Your task.
What you output must match, exactly, the lines from the start of the records to the line containing "const n = points.length;", both ends kept and pictures excluded.

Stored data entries
● ● ● ●

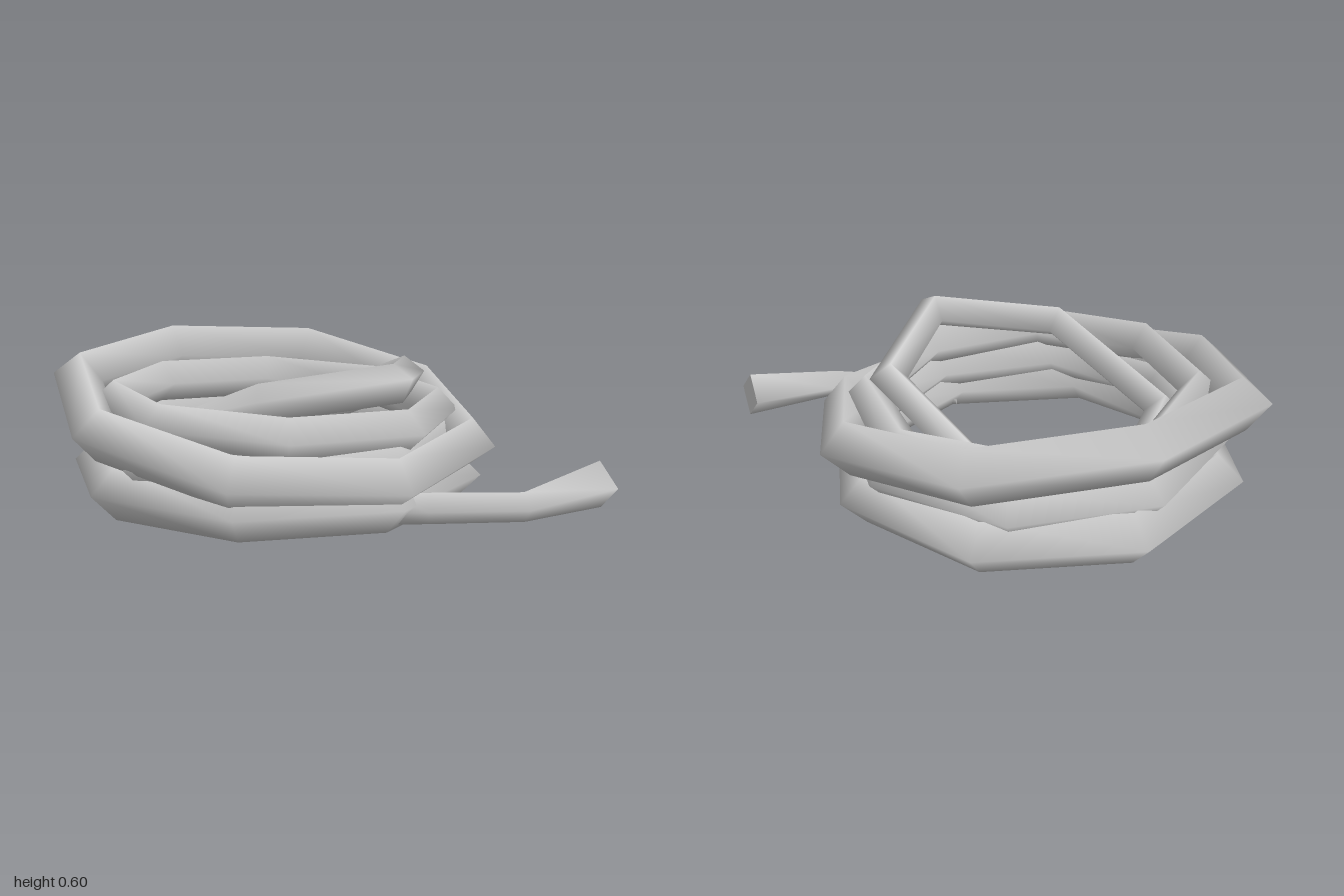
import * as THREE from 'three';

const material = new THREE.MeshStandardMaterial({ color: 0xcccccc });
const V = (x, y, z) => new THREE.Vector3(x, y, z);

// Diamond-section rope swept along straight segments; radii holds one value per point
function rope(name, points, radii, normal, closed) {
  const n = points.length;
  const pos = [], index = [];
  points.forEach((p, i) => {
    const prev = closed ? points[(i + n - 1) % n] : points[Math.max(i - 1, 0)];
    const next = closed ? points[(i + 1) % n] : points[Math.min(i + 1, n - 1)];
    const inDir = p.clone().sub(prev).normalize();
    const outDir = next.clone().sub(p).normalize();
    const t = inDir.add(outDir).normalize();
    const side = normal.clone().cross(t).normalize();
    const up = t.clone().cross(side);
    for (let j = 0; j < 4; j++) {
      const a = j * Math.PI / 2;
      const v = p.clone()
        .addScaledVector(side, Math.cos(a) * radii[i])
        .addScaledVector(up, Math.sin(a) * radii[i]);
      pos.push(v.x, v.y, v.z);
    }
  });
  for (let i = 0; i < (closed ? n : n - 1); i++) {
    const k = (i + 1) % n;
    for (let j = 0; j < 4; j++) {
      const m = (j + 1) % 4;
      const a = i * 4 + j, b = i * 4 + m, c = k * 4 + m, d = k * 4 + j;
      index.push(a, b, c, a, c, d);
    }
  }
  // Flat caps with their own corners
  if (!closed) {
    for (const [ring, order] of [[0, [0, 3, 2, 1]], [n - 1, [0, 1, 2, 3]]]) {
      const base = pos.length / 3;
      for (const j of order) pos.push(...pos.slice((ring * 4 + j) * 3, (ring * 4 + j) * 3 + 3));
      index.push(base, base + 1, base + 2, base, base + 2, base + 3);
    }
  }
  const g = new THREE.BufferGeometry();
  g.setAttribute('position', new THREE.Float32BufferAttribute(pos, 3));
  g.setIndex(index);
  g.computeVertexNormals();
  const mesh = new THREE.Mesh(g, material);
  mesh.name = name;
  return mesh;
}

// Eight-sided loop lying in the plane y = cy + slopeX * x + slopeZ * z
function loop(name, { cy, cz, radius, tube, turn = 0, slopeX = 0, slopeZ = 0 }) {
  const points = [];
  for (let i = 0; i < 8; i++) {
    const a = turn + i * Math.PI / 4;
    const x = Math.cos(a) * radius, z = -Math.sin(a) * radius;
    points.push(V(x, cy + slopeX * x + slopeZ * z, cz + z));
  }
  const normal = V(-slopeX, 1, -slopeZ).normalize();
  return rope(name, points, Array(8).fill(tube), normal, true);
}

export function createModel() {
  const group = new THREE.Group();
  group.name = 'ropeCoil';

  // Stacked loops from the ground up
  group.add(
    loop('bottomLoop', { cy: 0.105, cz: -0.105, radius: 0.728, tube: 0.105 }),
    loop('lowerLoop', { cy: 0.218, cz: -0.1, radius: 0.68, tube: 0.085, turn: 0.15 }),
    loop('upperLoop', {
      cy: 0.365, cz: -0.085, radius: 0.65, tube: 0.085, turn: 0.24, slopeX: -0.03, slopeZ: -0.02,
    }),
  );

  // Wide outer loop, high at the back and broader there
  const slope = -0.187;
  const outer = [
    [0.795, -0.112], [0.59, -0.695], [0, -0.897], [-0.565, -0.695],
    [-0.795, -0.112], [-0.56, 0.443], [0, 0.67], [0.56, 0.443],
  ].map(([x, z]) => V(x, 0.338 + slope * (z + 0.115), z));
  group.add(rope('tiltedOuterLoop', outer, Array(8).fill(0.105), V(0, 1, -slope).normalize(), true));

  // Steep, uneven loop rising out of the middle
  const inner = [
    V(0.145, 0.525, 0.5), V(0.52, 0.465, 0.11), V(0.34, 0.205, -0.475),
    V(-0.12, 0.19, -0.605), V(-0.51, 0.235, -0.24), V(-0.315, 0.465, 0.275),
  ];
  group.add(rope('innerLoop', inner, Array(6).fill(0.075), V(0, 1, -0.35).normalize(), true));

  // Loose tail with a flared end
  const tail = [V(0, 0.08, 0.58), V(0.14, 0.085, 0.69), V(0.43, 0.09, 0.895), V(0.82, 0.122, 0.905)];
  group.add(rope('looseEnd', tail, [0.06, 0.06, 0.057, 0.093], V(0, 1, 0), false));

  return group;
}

● ● ● ●

Problem solution.
import * as THREE from 'three';

const material = new THREE.MeshStandardMaterial({ color: 0xcccccc });
const V = (x, y, z) => new THREE.Vector3(x, y, z);

// Diamond-section rope swept along straight segments; radii holds one value per point
function rope(name, points, radii, normal, closed) {
  const n = points.length;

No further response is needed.